I think about the time-travel story I’ve wanted to write for years, or the missing-child story that popped into my brain, fully-formed, the first time I heard Peter Case wail Walk in The Woods.

There’s another project I’ve been dying to work on.  I want to write about my car accident, but with an upbeat twist to it.  I don’t want to focus on the accident itself, but on the humor that got me through the months and years that followed.  Instead of yammering on about pain and nightmares, I want to talk about taking victory laps around the living room on my walker to celebrate every time I managed to pee alone.  I want it to be inspirational, but most of all, I want it to make people smile.

A few weeks ago, I weeded through a year and a half’s worth of blogs and picked out all of the posts that I thought were the funniest.  All of the ones that made me smile when I wrote them and then again when I read them.  I put them all together into a collection and called it Have a Goode One, and put it on Amazon, where I sold exactly two copies.

One to my sister.

The other to my friend Christina.

Thanks, girls.

Last week, I formatted it for CreateSpace and sent it out into the world as a paperback.

And  . . . now, I have to tell the rest of my ideas to shut up and wait their turn.  I left Sean and Maggie naked on the beach, but he doesn’t know her secret yet.  There’s an arsonist in Beach Haven, and poor Sean still has to make the biggest decision of his life.  I just can’t leave them hanging like that.

Somewhere amidst all of that chaos, I have a job to go to, kids to take care of, a house to maintain, Toblerone to eat. Some days, I really thank God for my esspresso machine and steady supply of high-powered caffeine.

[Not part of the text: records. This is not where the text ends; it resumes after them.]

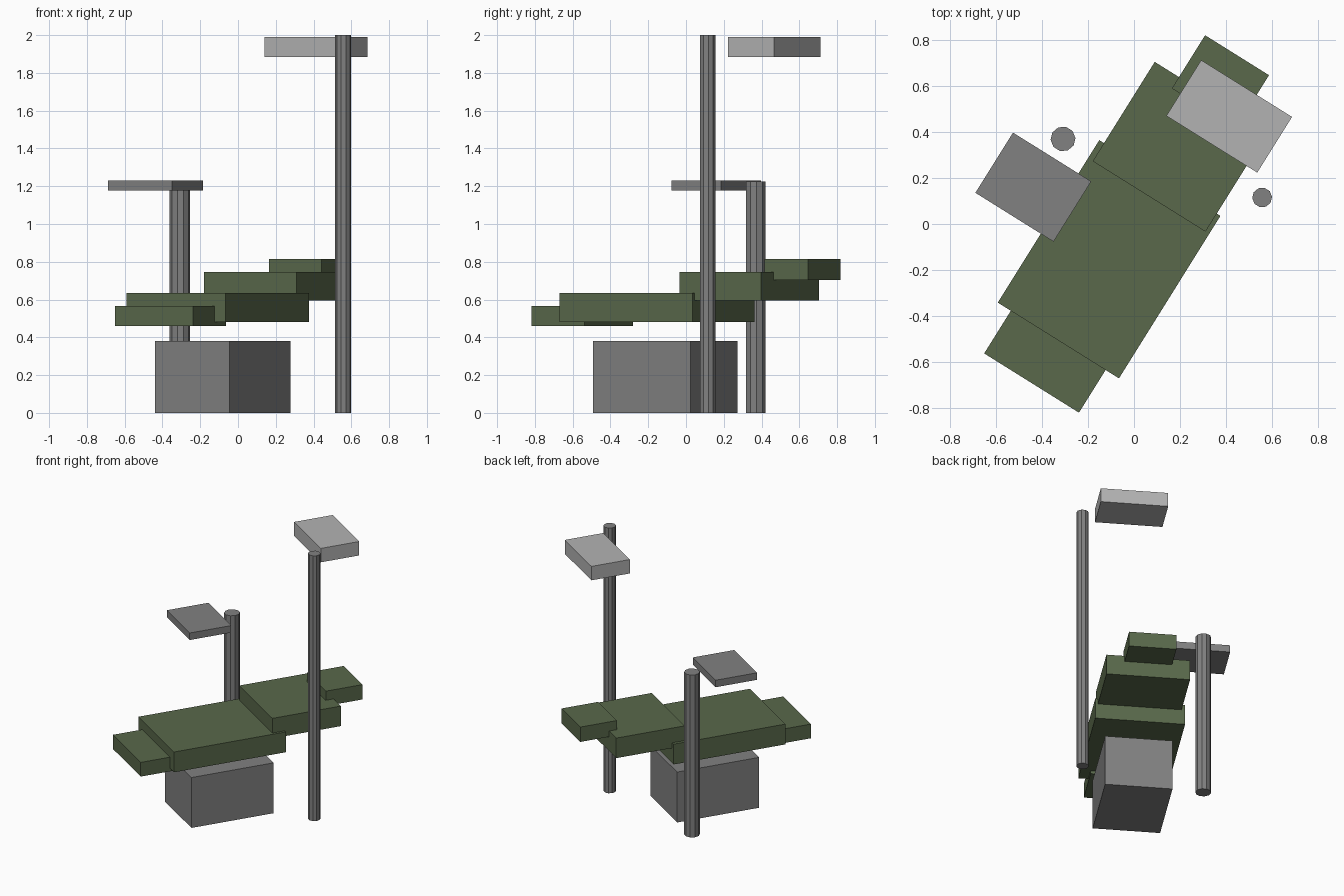
import bpy
from math import radians
from mathutils import Matrix

if "Cube" in bpy.data.objects:
    bpy.data.objects.remove(bpy.data.objects["Cube"])

TURN = radians(-32)  # the whole unit is turned about z


def make_material(name, rgb):
    m = bpy.data.materials.new(name)
    m.diffuse_color = (*rgb, 1)
    m.use_nodes = True
    m.node_tree.nodes["Principled BSDF"].inputs["Base Color"].default_value = m.diffuse_color
    return m


GREEN = make_material("green_upholstery", (0.10, 0.14, 0.07))
GREY = make_material("grey_metal", (0.22, 0.22, 0.22))
PALE = make_material("pale_lamp", (0.45, 0.45, 0.45))


def box(name, x, y, z0, z1, width, length, mat):
    bpy.ops.mesh.primitive_cube_add(size=1)
    ob = bpy.context.object
    ob.name = name
    ob.data.transform(Matrix.Diagonal((width, length, z1 - z0, 1)))
    ob.location = (x, y, (z0 + z1) / 2)
    ob.rotation_euler.z = TURN
    ob.data.materials.append(mat)


def post(name, x, y, radius, height):
    bpy.ops.mesh.primitive_cylinder_add(vertices=10, radius=radius, depth=height)
    ob = bpy.context.object
    ob.name = name
    ob.location = (x, y, height / 2)
    ob.rotation_euler.z = TURN + radians(18)
    ob.data.materials.append(GREY)


# Pedestal
box("base", -0.08, -0.11, 0, 0.38, 0.465, 0.609, GREY)

# Stepped reclining cushions, foot to head
box("footrest", -0.357, -0.55, 0.46, 0.567, 0.485, 0.33, GREEN)
box("seat", -0.108, -0.153, 0.482, 0.635, 0.62, 0.831, GREEN)
box("backrest", 0.20, 0.335, 0.595, 0.746, 0.577, 0.508, GREEN)
box("headrest", 0.375, 0.617, 0.703, 0.815, 0.327, 0.272, GREEN)

# Instrument tray and its post
post("tray_post", -0.308, 0.369, 0.054, 1.225)
box("tray", -0.437, 0.16, 1.177, 1.23, 0.40, 0.308, GREY)

# Overhead lamp and its post
post("lamp_post", 0.556, 0.115, 0.043, 2.0)
box("lamp_head", 0.413, 0.467, 1.885, 1.99, 0.465, 0.285, PALE)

Most days, I just thank Him for this incredible chance to live the life I’ve always dreamed of.  Oh, not the part where I’m fat and divorced, with neck pain and aching feet, and bills I can’t pay.  The other part.

The part where people ask, “what do you do?” and I say, “I’m a writer.” That part.

Now, excuse me; I’ve got to get back to Sean and Maggie.